A circle of about 10 people are gathered in the Santa Lucia Preserve in Carmel Valley on Sunday, Nov. 7. It’s a diverse set of characters: researchers, scientists, academics, conservationists, and they are sharing their expertise and posing questions about the land, its ecosystem and how to protect biodiversity. They talk about how modern environmental policy has perverted indigenous wisdom and how the future needs to look more like the past in terms of land management. The conversation unfolds against the backdrop of a crackling fire – a 7-acre blaze that some in the group helped set.

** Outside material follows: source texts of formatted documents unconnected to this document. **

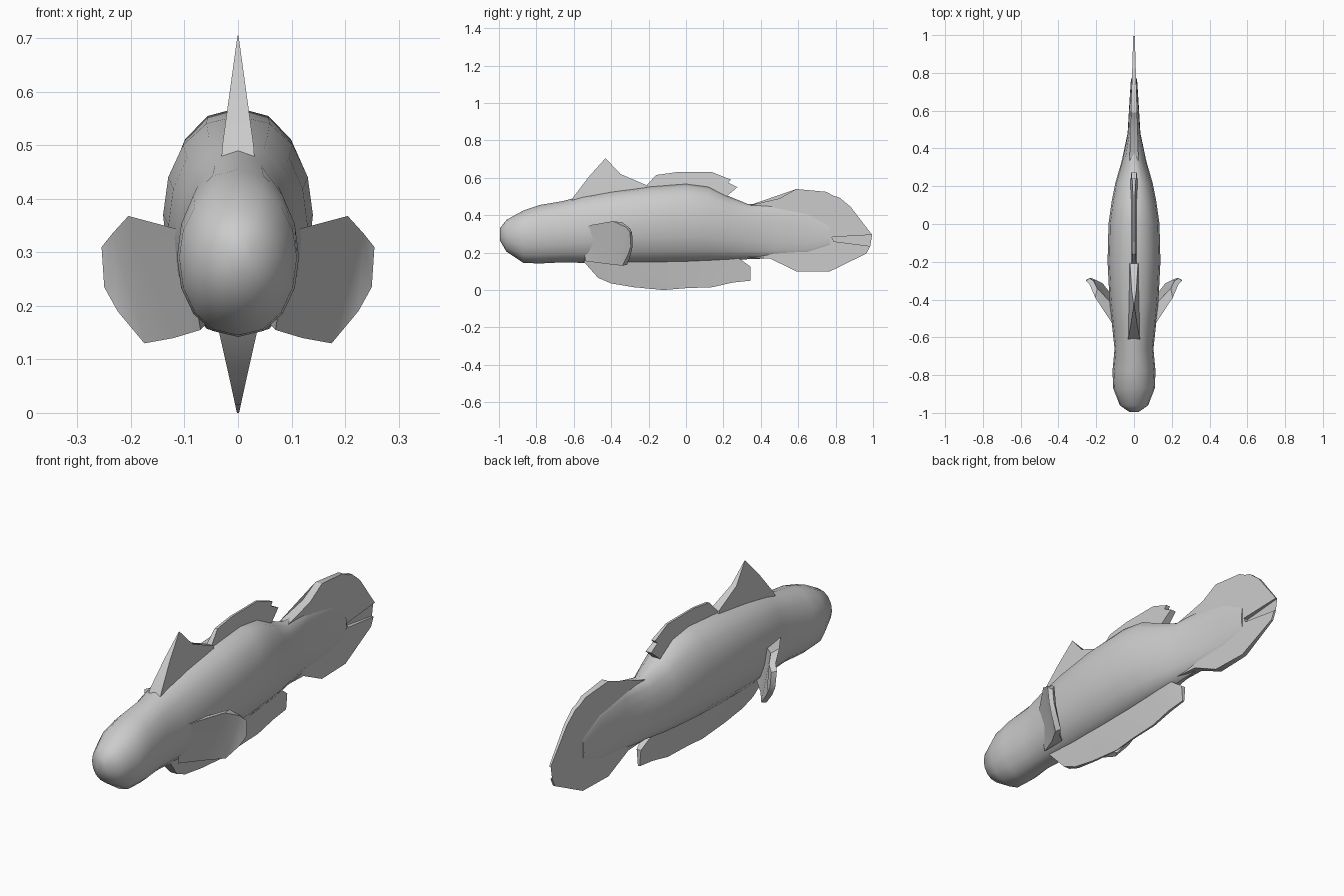
import bpy, bmesh, math


def finish(name, bm, angle=40):
    bmesh.ops.recalc_face_normals(bm, faces=bm.faces)
    mesh = bpy.data.meshes.new(name)
    bm.to_mesh(mesh)
    bm.free()
    ob = bpy.data.objects.new(name, mesh)
    bpy.context.collection.objects.link(ob)
    bpy.ops.object.select_all(action='DESELECT')
    ob.select_set(True)
    bpy.context.view_layer.objects.active = ob
    bpy.ops.object.shade_smooth_by_angle(angle=math.radians(angle))
    return ob


def sheet(name, front, back):
    """Closed solid between two matching outlines."""
    bm = bmesh.new()
    a = [bm.verts.new(p) for p in front]
    b = [bm.verts.new(p) for p in back]
    n = len(a)
    caps = [bm.faces.new(a), bm.faces.new(b[::-1])]
    for i in range(n):
        j = (i + 1) % n
        bm.faces.new((a[j], a[i], b[i], b[j]))
    bmesh.ops.triangulate(bm, faces=caps)
    return finish(name, bm, 30)


def fin(name, outline, thick):
    """Upright centre fin; thick(y, z) gives the half thickness."""
    return sheet(name, [(thick(y, z), y, z) for y, z in outline],
                 [(-thick(y, z), y, z) for y, z in outline])


def lerp(v, v0, v1, t0, t1):
    f = max(0, min(1, (v - v0) / (v1 - v0)))
    return t0 + (t1 - t0) * f


# Body: lofted rings of (y, half width, bottom z, widest z, top z)
sections = [
    (-0.995, 0.025, 0.265, 0.30, 0.33), (-0.96, 0.075, 0.205, 0.29, 0.375),
    (-0.87, 0.110, 0.145, 0.29, 0.425), (-0.78, 0.114, 0.142, 0.29, 0.455),
    (-0.66, 0.103, 0.148, 0.30, 0.475), (-0.55, 0.115, 0.145, 0.32, 0.505),
    (-0.40, 0.130, 0.140, 0.35, 0.530), (-0.20, 0.140, 0.140, 0.37, 0.555),
    (0.00, 0.135, 0.145, 0.37, 0.570), (0.12, 0.118, 0.150, 0.36, 0.555),
    (0.22, 0.098, 0.155, 0.34, 0.505), (0.33, 0.066, 0.165, 0.32, 0.460),
    (0.48, 0.034, 0.170, 0.31, 0.465), (0.65, 0.024, 0.18, 0.30, 0.43),
    (0.77, 0.016, 0.23, 0.28, 0.36)]
SIDES = 16
bm = bmesh.new()
rings = []
for y, w, zb, zm, zt in sections:
    ring = []
    for k in range(SIDES):
        t = 2 * math.pi * k / SIDES
        c, s = math.cos(t), math.sin(t)
        x = w * math.copysign(abs(c) ** 0.9, c)
        ring.append(bm.verts.new((x, y, zm + s * ((zt - zm) if s > 0 else (zm - zb)))))
    rings.append(ring)
for r, q in zip(rings, rings[1:]):
    for k in range(SIDES):
        j = (k + 1) % SIDES
        bm.faces.new((r[k], r[j], q[j], q[k]))
bm.faces.new(rings[0])
bm.faces.new(rings[-1])
finish("body", bm)

# Forked tail
fin("tail_fin",
    [(0.33, 0.45), (0.5, 0.49), (0.59, 0.54), (0.75, 0.525), (0.79, 0.503),
     (0.82, 0.495), (0.88, 0.445), (0.995, 0.295), (0.78, 0.283), (0.79, 0.26),
     (0.985, 0.235), (0.965, 0.195), (0.77, 0.10), (0.59, 0.10),
     (0.45, 0.168), (0.33, 0.175)],
    lambda y, z: lerp(y, 0.33, 1.0, 0.024, 0.004))

# Front and rear dorsal fins
fin("front_dorsal_fin",
    [(-0.62, 0.46), (-0.60, 0.50), (-0.52, 0.605), (-0.43, 0.705), (-0.35, 0.62),
     (-0.21, 0.56), (-0.2, 0.50)],
    lambda y, z: lerp(z, 0.48, 0.705, 0.032, 0.001))
fin("rear_dorsal_fin",
    [(-0.23, 0.50), (-0.21, 0.56), (-0.16, 0.615), (-0.05, 0.63), (0.14, 0.63),
     (0.24, 0.59), (0.225, 0.575), (0.275, 0.55), (0.21, 0.495)],
    lambda y, z: lerp(z, 0.5, 0.63, 0.02, 0.005))

# Long belly fin
fin("belly_fin",
    [(-0.4, 0.2), (-0.55, 0.155), (-0.47, 0.065), (-0.4, 0.035), (-0.28, 0.015),
     (-0.12, 0.0), (0.0, 0.01), (0.14, 0.015), (0.25, 0.04), (0.345, 0.05),
     (0.345, 0.125), (0.29, 0.165), (0.2, 0.2)],
    lambda y, z: (lerp(z, 0.0, 0.06, 0.002, 0.015) if z < 0.06
                  else lerp(z, 0.06, 0.18, 0.015, 0.042)) * lerp(y, 0.1, 0.35, 1, 0.35))

# Side fins, thick at the root and thin at the rim
outer = [(0.10, -0.55, 0.34), (0.205, -0.39, 0.368), (0.235, -0.32, 0.335),
         (0.255, -0.30, 0.31), (0.25, -0.295, 0.235), (0.225, -0.31, 0.19),
         (0.175, -0.34, 0.13), (0.12, -0.43, 0.14), (0.07, -0.54, 0.155)]
inner = [(0.11, -0.43, 0.335), (0.195, -0.34, 0.362), (0.215, -0.30, 0.33),
         (0.235, -0.288, 0.305), (0.23, -0.285, 0.235), (0.205, -0.295, 0.19),
         (0.165, -0.315, 0.135), (0.115, -0.38, 0.145), (0.06, -0.43, 0.165)]
for name, s in (("right_side_fin", 1), ("left_side_fin", -1)):
    sheet(name, [(s * x, y, z) for x, y, z in outer],
          [(s * x, y, z) for x, y, z in inner])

By the end of the day, the aim is to burn more than 47 acres of green hilltops along the 20,000-acre preserve. They hope the char will provide evidence of what most of them already know: Fires are a necessary part of this ecosystem and, when carefully managed, can help facilitate a healthy and resilient biodiversity of native species – crucial to the long term preservation of the land.
Hundreds of years ago, these hilltops would have been a palette of pinks, purples and yellows, a native coastal prairie covered in wildflowers. Today, the recent rain has shifted the prevailing hue from brown to green, but the hills are dominated by thick coyote brush and a mix of native and nonnative grasses. Coyote brush, though a native species, has been left unchecked for generations and has conquered the landscape, leading to a problematic lack of diversity.
As the hill face burns, Rodrigo Corona, an ecologist with the Preserve, says the fire will give the native ecosystem room to breathe.
“We’re changing who dominates the system,” Corona says. “Everything is there already. If we were to walk this area after the burn, we would see that native grasses are already there. We’re just giving it space to grow.”
This prescribed burn only occurs with the help of an army of firelighters and is directed by a person officially known as a “burn boss.” A specific 7-acre portion of the fire is occurring under the close watch of researchers, led by Devii Rao of the UC Cooperative Extension and Katie Wilkin, associate professor of fire ecology at San Jose State University.
Rao, who helped get the grant for the burn, says they want to understand the best method for getting rid of coyote brush and keeping it in check. Before igniting the plot, a crew employed a handful of “pre-treatments” to the brush: chopping it down with chainsaws, chewing it up with a masticator and crushing it under the wheels of a tractor. After the burn, they will study which pre-treatment was most effective.
“Grasslands are disturbance-dependent. They need disturbances, such as grazing and burns,” Rao says. “If you’ve identified that grassland is important and you want to be managing grasslands, you need to figure out which kind of disturbance you are going to use to maintain it.”
The method of controlled burns is ancient wisdom, says Scott Davis, a former firefighter with the U.S. Forest Service. He says the “friendly burn” being employed at the preserve is akin to “giving it a haircut.” However, modern policies and red tape have made it more difficult to perform controlled burns.
“Some tribal groups I’ve spoken with said they were putting fire under oak trees twice a year.” Davis says. “In my opinion, we’re not putting enough fire on the landscape.”